According to the New York Times, Parasite “raked in more than $35 million on its way to winning four Academy Awards.”


Photo: Oscars

This film, according to Los Angeles Times, is “Directed by Bong Joon Ho and co-written with Han Jin Won, the genre-blending story of a poor South Korean clan that manipulates their way into the employ of a rich family…” Parasite is mostly described as pointing out the classism in South Korean society. By showing the gap between the rich and poor, this allowed many to create a connection to the story, which captivated the audience.

When accepting his award at the Golden Globes, director Bong Joon Ho, stated, “Once you overcome the 1-inch-tall barrier of subtitles, you will be introduced to so many more amazing films.” This refers to how Bong hopes that this could break the subtitle barrier and that subtitles could be normalized since there are many amazing films that are not in English. Not only can this expose more films, but these awards also boosted Asian representation in the industry.

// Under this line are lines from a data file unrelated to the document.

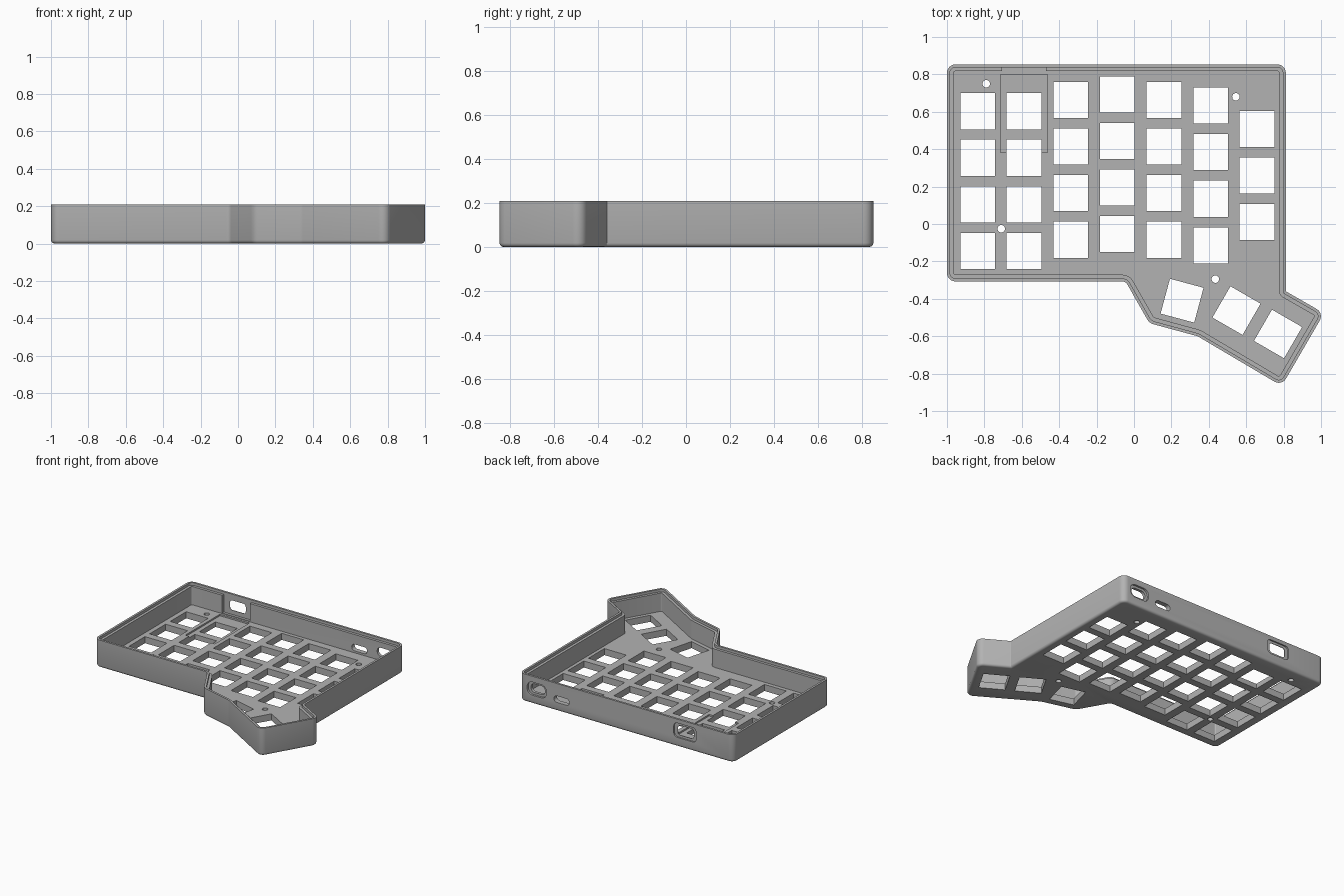
import bpy, bmesh, math
from mathutils import Vector, Matrix

if "Cube" in bpy.data.objects:
    bpy.data.objects.remove(bpy.data.objects["Cube"])

grey = bpy.data.materials.new("case grey")
grey.diffuse_color = (0.45, 0.45, 0.45, 1)
grey.use_nodes = True
grey.node_tree.nodes["Principled BSDF"].inputs["Base Color"].default_value = grey.diffuse_color

# Sharp corners of the case outline, counter-clockwise, with corner radius
OUTLINE = [(-1, 0.853, .045), (-1, -0.307, .045), (-0.045, -0.307, .03),
           (0.082, -0.53, .06), (0.34, -0.60, .06), (0.79, -0.866, .045),
           (1.016, -0.477, .045), (0.812, -0.36, .004), (0.812, 0.853, .045)]
STEPS = 6


def ring(inset):
    """Outline points moved inwards, with every corner rounded."""
    pts = [Vector(p[:2]) for p in OUTLINE]
    n, out = len(pts), []
    for i, p in enumerate(pts):
        a = (p - pts[i - 1]).normalized()
        b = (pts[(i + 1) % n] - p).normalized()
        na, nb = Vector((-a.y, a.x)), Vector((-b.y, b.x))
        turn = a.x * b.y - a.y * b.x
        miter = (na + nb) / (1 + na.dot(nb))
        r = max(OUTLINE[i][2] + (-inset if turn > 0 else inset), 0.004)
        side = 1 if turn > 0 else -1
        centre = p + miter * (inset + side * r)
        sweep = math.atan2(turn, a.dot(b))
        for k in range(STEPS + 1):
            d = Matrix.Rotation(sweep * k / STEPS, 2) @ (-na * side * r)
            out.append(centre + d)
    return out


def finish(bm, name):
    bmesh.ops.recalc_face_normals(bm, faces=bm.faces)
    me = bpy.data.meshes.new(name)
    bm.to_mesh(me)
    bm.free()
    ob = bpy.data.objects.new(name, me)
    bpy.context.collection.objects.link(ob)
    me.materials.append(grey)
    return ob


# Tray: rounded lower edge, outer wall, stepped rim, inner wall and floor
FLOOR = 0.05
bm = bmesh.new()
loops = []
for inset, z in [(.018, 0), (.009, .0025), (.0025, .009), (0, .018), (0, .21),
                 (.016, .21), (.016, .19), (.036, .19), (.036, FLOOR)]:
    loops.append([bm.verts.new((p.x, p.y, z)) for p in ring(inset)])
for lo, hi in zip(loops, loops[1:]):
    for i in range(len(lo)):
        j = (i + 1) % len(lo)
        bm.faces.new((lo[i], lo[j], hi[j], hi[i]))
bm.faces.new(loops[0][::-1])
bm.faces.new(loops[-1])
case = finish(bm, "keyboard_case")


def add_box(bm, centre, size, turn=0):
    m = (Matrix.Translation(centre) @ Matrix.Rotation(math.radians(turn), 4, 'Z')
         @ Matrix.Diagonal((*size, 1)))
    bmesh.ops.create_cube(bm, size=1, matrix=m)


def add_slot(bm, x, z, w, h, r, y0, y1):
    """Rounded rectangle prism running along y."""
    front = []
    for q, (sx, sz) in enumerate([(1, 1), (-1, 1), (-1, -1), (1, -1)]):
        for k in range(6):
            t = math.radians(90 * q + 18 * k)
            front.append((x + sx * (w / 2 - r) + r * math.cos(t),
                          z + sz * (h / 2 - r) + r * math.sin(t)))
    a = [bm.verts.new((u, y0, v)) for u, v in front]
    b = [bm.verts.new((u, y1, v)) for u, v in front]
    bm.faces.new(a)
    bm.faces.new(b[::-1])
    for i in range(len(a)):
        j = (i + 1) % len(a)
        bm.faces.new((a[i], b[i], b[j], a[j]))


def cut(bm):
    cutter = finish(bm, "cutter")
    cutter.hide_render = True
    mod = case.modifiers.new("cut", 'BOOLEAN')
    mod.operation, mod.solver, mod.object = 'DIFFERENCE', 'EXACT', cutter
    bpy.context.view_layer.objects.active = case
    bpy.ops.object.modifier_apply(modifier=mod.name)
    bpy.data.objects.remove(cutter)


# Controller pocket in the floor and relief in the rear wall
bm = bmesh.new()
add_box(bm, (-.588, .591, FLOOR), (.25, .418, .024))
cut(bm)
bm = bmesh.new()
add_box(bm, (-.588, .815, .15), (.235, .044, .19))
cut(bm)

# Key openings: staggered columns, then the angled thumb cluster
bm = bmesh.new()
KEY = (.186, .193, .3)
for x, top, rows in [(-.835, .603, 4), (-.588, .603, 4), (-.338, .663, 4), (-.09, .693, 4),
                     (.16, .663, 4), (.41, .633, 4), (.658, .508, 3)]:
    for r in range(rows):
        add_box(bm, (x, top - .249 * r, 0), KEY)
for x, y, turn in [(.257, -.41, -15), (.548, -.463, -30), (.77, -.588, -30)]:
    add_box(bm, (x, y, 0), KEY, turn)
cut(bm)

# Screw holes
bm = bmesh.new()
for x, y in [(-.79, .75), (-.71, -.025), (.545, .68), (.435, -.295)]:
    bmesh.ops.create_cone(bm, cap_ends=True, segments=24, radius1=.02, radius2=.02,
                          depth=.3, matrix=Matrix.Translation((x, y, 0)))
cut(bm)

# Rear ports: through slots, then shallow plug recesses around two of them
bm = bmesh.new()
add_slot(bm, .665, .115, .12, .065, .03, .75, .9)
add_slot(bm, .455, .09, .13, .05, .024, .75, .9)
add_slot(bm, -.588, .125, .135, .075, .02, .75, .9)
cut(bm)
bm = bmesh.new()
add_slot(bm, .665, .115, .165, .1, .045, .838, .9)
add_slot(bm, -.588, .125, .19, .11, .03, .842, .9)
cut(bm)

case.select_set(True)
bpy.context.view_layer.objects.active = case
bpy.ops.object.shade_smooth_by_angle(angle=math.radians(35))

 Tim Smith, an Associate Professor of Cognitive Psychology, stated that “When you’re watching a subtitled movie, you have to be engaged with the screen and be more attached, but once you engage with that, you can have as rich an experience as if it were your language.”


Picture: CJ E&M

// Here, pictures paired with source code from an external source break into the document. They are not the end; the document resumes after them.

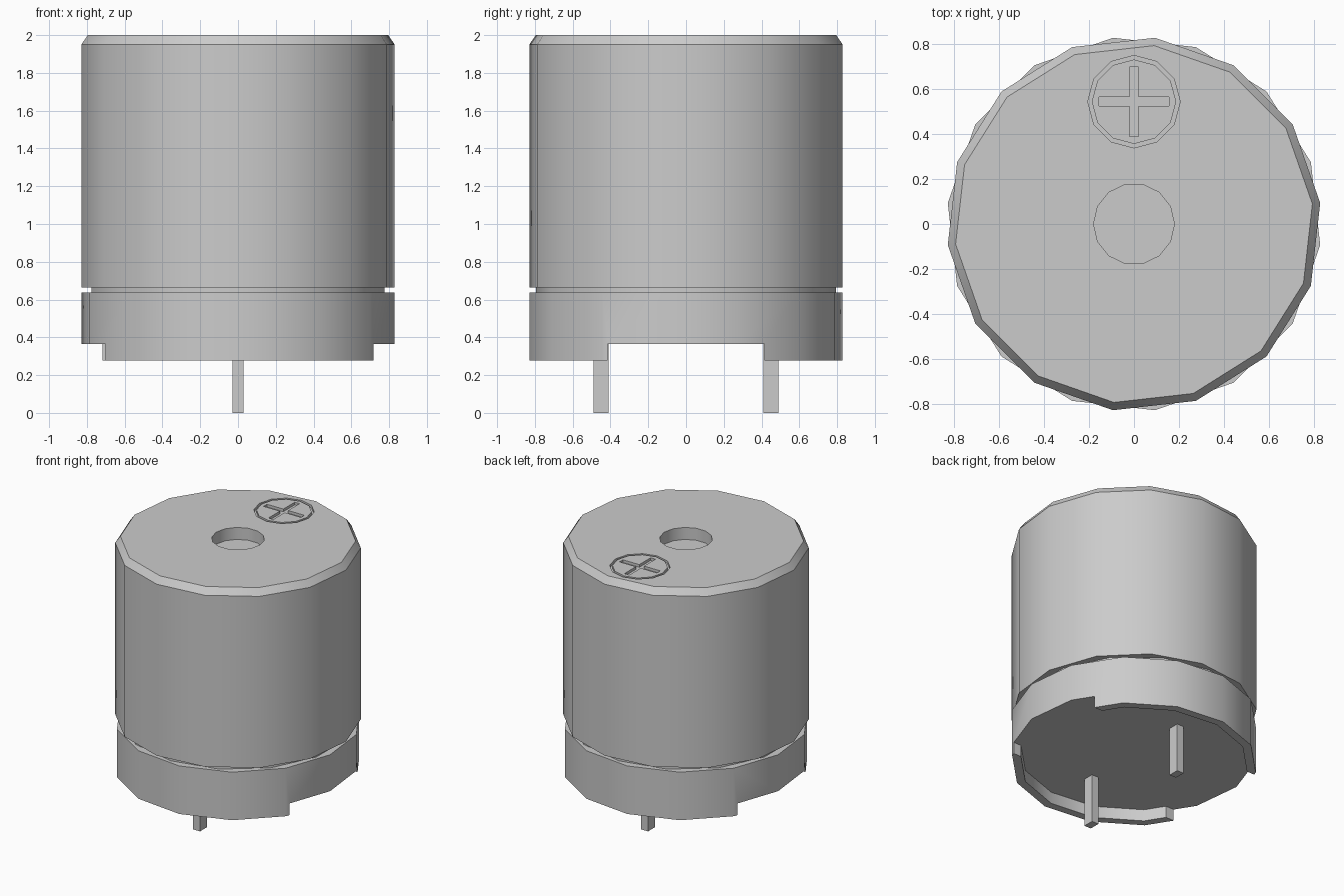
import bpy, math

if "Cube" in bpy.data.objects:
    bpy.data.objects.remove(bpy.data.objects["Cube"], do_unlink=True)

SIDES = 14
STEP = 2 * math.pi / SIDES

grey = bpy.data.materials.new("plain grey")
grey.use_nodes = True
colour = (0.6, 0.6, 0.6, 1)
grey.diffuse_color = colour
grey.node_tree.nodes["Principled BSDF"].inputs["Base Color"].default_value = colour


def add_mesh(name, verts, faces):
    mesh = bpy.data.meshes.new(name)
    mesh.from_pydata(verts, [], faces)
    mesh.materials.append(grey)
    ob = bpy.data.objects.new(name, mesh)
    bpy.context.collection.objects.link(ob)
    return ob


def turned(name, profile, turn=0.0, centre=(0, 0), sides=SIDES):
    """Closed solid from (radius, z) rings listed bottom to top."""
    verts = [(centre[0] + r * math.cos(turn + i * 2 * math.pi / sides),
              centre[1] + r * math.sin(turn + i * 2 * math.pi / sides), z)
             for r, z in profile for i in range(sides)]
    faces = [list(range(sides))[::-1]]
    for k in range(len(profile) - 1):
        a, b = k * sides, (k + 1) * sides
        for i in range(sides):
            j = (i + 1) % sides
            faces.append([a + i, a + j, b + j, b + i])
    faces.append([(len(profile) - 1) * sides + i for i in range(sides)])
    return add_mesh(name, verts, faces)


def box(name, low, high):
    verts = [(x, y, z) for z in (low[2], high[2])
             for x, y in ((low[0], low[1]), (high[0], low[1]),
                          (high[0], high[1]), (low[0], high[1]))]
    faces = [(3, 2, 1, 0), (4, 5, 6, 7)]
    faces += [(i, (i + 1) % 4, (i + 1) % 4 + 4, i + 4) for i in range(4)]
    return add_mesh(name, verts, faces)


def combine(target, other, operation="DIFFERENCE"):
    """Apply a boolean and remove the helper."""
    mod = target.modifiers.new("cut", "BOOLEAN")
    mod.operation = operation
    mod.solver = "EXACT"
    mod.object = other
    bpy.context.view_layer.objects.active = target
    bpy.ops.object.modifier_apply(modifier=mod.name)
    bpy.data.objects.remove(other, do_unlink=True)


def smooth(ob):
    bpy.ops.object.select_all(action="DESELECT")
    ob.select_set(True)
    bpy.context.view_layer.objects.active = ob
    bpy.ops.object.shade_smooth_by_angle(angle=math.radians(32))


# Main housing with a chamfered rim
housing = turned("housing", [(0.835, 0.665), (0.835, 1.95), (0.8, 2.0)], STEP / 4)

# Sound hole
combine(housing, turned("hole_cutter", [(0.18, 1.91), (0.18, 2.1)]))

# Engraved polarity mark: ring groove and cross
MARK_Y, FLOOR = 0.545, 1.98
groove = turned("groove_cutter", [(0.206, FLOOR), (0.206, 2.1)], 0, (0, MARK_Y), 12)
combine(groove, turned("groove_core", [(0.188, 1.9), (0.188, 2.2)], 0, (0, MARK_Y), 12))
combine(housing, groove)
cross = box("cross_cutter", (-0.155, MARK_Y - 0.02, FLOOR), (0.155, MARK_Y + 0.02, 2.1))
combine(cross, box("cross_bar", (-0.02, MARK_Y - 0.155, FLOOR),
                   (0.02, MARK_Y + 0.155, 2.1)), "UNION")
combine(housing, cross)
smooth(housing)

# Narrow neck between housing and base
smooth(turned("neck", [(0.795, 0.6), (0.795, 0.7)], STEP / 2))

# Base with a recessed underside and its lip cut away at both sides
base = turned("base", [(0.835, 0.278), (0.835, 0.638)], -STEP / 4)
combine(base, turned("recess_cutter", [(0.775, 0.1), (0.775, 0.365)], -STEP / 4))
combine(base, box("side_cutter", (-1, -0.415, 0.1), (1, 0.415, 0.365)))
smooth(base)

# Contact pins
for name, y in (("front_pin", -0.45), ("back_pin", 0.45)):
    box(name, (-0.028, y - 0.04, 0), (0.028, y + 0.04, 0.4))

Another foreign language that is commonly known in the general public is Train to Busan, which is on Netflix and was popular during its release. When thinking of a foreign film, most think about this zombie movie; however, there are more to foreign films than Train to Busan and Parasite. With the breakthrough of these films, hope for other movies to achieve the same has risen.

“People were already overcoming these barriers through streaming services, YouTube, social media,” said Bong, “In the environment that we currently live in, I think we’re all connected. Naturally we will come to a day when a foreign language film or not, it doesn’t really matter.”

Parasite is currently in theaters, and has English subtitles. Reflecting the works of Bong, this is a great start to Bong’s hopes of normalizing subtitles. This night at the Oscars set a path of accepting not only foreign films, but other languages as well. It is important to recognize that the entertainment world has more to it than the English language. Overall, this movie is setting the path for other foreign films to come into the light.


Photo: Academy Awards